UNOFFICIAL strikes are illegal, hated by the press and are not supposed to happen anymore. But they're back. The workers who walked out at Heathrow revived traditions of union militancy from the 1970s. Ian Morris was a leading militant among Heathrow's engineering workers back then. He spoke to Socialist Worker.
'THE CHECK-IN staff's action was ideal. They showed the British Airways management they couldn't be trampled on. And it came as quite a surprise because it has been harder to do that recently than it used to be. In 1977 we had a massive engineering strike at Heathrow. Back then, all the unions were represented on a panel. The management used the voting system to soften up the more militant unions and play one union off against another.
'My union, the AEEU, was the most democratic and had had enough. We just walked out of the panel. They said you can't do that, it breaks the rules, but we just left.
'We immediately decided to organise for better shift pattern pay. General pay had gone up, but shift pay hadn't risen for 15 years. We wanted a big rise immediately and a rise in line with wage rises after. A date was set for management to pay up. They didn't, so on that day we just stopped working shifts and all came in together. It was great because everyone was together with not enough work to do. We were just chatting and joking around all day.
'The management just didn't know what to do - the place was in chaos because we weren't doing the shift work. Then the union officials told us we had to come out on strike. We were really having fun but we said the shop stewards are recommending a strike, so out we came.
'You didn't need postal votes in those days. You just decided and walked. We shut down the whole airport and the other workers loved it because they were getting paid but had no work to do.
'After just two weeks, we got what we wanted. It was just the most important of several strikes that happened at Heathrow in the 1970s. When a certain Margaret Thatcher got in in 1979, her lot wanted to set about dealing with the unions.
'They wanted to have the bureaucracy representing those below them in the union, instead of those below deciding their own future. They banned solidarity strikes and brought in these postal ballots.

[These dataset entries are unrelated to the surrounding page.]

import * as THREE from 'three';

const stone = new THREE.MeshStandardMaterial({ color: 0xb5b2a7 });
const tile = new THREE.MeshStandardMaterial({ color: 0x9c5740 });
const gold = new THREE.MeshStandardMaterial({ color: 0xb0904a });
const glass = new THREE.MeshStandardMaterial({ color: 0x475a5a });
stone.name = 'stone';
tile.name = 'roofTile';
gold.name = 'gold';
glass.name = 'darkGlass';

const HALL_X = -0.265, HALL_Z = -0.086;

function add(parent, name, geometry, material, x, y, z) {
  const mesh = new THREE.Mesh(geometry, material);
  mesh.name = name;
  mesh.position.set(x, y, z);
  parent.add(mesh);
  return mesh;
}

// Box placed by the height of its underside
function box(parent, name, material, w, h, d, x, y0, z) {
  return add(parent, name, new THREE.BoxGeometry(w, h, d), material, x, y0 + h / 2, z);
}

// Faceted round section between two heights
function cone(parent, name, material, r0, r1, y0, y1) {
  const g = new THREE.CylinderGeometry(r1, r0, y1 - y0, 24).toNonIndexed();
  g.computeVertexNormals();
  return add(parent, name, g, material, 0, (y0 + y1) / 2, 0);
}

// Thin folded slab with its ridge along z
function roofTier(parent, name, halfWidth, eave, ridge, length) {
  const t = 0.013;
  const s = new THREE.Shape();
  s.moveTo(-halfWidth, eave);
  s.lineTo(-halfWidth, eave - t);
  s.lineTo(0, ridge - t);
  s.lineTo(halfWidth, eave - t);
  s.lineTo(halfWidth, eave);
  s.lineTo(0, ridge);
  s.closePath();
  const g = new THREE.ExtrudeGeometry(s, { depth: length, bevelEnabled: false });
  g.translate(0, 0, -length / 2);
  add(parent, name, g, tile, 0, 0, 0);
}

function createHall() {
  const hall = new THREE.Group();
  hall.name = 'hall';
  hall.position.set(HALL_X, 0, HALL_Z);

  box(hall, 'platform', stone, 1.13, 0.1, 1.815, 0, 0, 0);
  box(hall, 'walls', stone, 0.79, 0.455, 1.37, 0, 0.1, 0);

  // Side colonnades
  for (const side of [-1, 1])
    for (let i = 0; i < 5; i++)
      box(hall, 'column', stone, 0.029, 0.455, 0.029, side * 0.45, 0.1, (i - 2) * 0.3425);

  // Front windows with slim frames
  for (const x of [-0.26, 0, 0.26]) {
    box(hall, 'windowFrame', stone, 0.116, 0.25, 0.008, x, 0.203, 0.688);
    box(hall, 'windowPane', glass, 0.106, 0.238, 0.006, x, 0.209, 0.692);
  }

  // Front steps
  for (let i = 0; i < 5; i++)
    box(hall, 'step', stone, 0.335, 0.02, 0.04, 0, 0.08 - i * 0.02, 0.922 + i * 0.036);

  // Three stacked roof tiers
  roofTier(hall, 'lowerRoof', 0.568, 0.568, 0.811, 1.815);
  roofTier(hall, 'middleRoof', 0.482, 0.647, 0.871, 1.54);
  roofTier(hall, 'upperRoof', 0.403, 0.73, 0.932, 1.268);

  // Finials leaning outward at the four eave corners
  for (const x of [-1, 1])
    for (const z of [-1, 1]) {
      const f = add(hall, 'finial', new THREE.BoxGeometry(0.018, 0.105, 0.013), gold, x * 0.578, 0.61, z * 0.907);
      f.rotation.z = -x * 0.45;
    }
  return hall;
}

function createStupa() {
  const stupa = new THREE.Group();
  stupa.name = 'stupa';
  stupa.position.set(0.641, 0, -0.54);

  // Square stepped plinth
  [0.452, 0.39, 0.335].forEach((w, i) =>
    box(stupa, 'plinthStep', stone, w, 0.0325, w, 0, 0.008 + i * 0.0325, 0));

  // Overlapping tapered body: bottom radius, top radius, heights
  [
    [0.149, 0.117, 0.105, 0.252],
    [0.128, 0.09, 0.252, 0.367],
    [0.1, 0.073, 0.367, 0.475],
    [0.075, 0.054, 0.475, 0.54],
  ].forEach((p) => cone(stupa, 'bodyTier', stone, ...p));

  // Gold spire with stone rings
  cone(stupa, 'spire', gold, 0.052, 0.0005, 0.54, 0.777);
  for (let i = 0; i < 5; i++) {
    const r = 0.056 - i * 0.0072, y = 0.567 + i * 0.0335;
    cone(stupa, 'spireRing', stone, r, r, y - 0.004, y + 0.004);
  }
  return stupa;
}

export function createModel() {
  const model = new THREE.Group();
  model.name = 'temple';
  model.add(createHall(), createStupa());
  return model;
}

It is far more democratic for those who are thinking about striking to get together in a big meeting to discuss it. They can then hear all the arguments, for and against, listen to people's opinions and concerns and then vote, a bit like a workers' parliament.
'If you have a postal vote, you vote alone at home. The only arguments you hear are those on the TV and in the papers telling you if you strike you will ruin everything and the sky will fall in.
'It is only those at the heart of things who know what is really going on - the rank and file union members. The union officials are miles away from the lives of the majority of workers. Things have to be decided at the base of the union, not by people chatting to each other in posh meeting rooms.
'To make a real impact, you must have ground floor democracy and control. My advice to those in the airport today, if you aren't in a union, join one now. If you are in a union, you need regular meetings. Our shop stewards used to meet every week, in works time, for an hour and a half. Then you get everyone's point of view and it breaks down the isolation of different groups from each other.
'Also workplace bulletins are a great idea. They give everyone a chance to express their views and help keep people together. We had regular bulletins during our strike - they made a real difference. The unions went down hill for years under the Tories. Now I see signs that the old militancy is coming back.
'It was so great to see Derek Simpson beat Ken Jackson in my union. I am the branch secretary of the west London retired members' branch and I circulated my 500 members with a sheet saying vote Simpson. He won by 400, so I like to think I did my bit.
'I would love to see the old traditions coming back today. And they need to come back with Blair getting more like Thatcher every day. He is even beginning to look like her.
'I worked until I was 70, and that was a few years ago. But if that fighting spirit comes back, I'd start work again tomorrow.'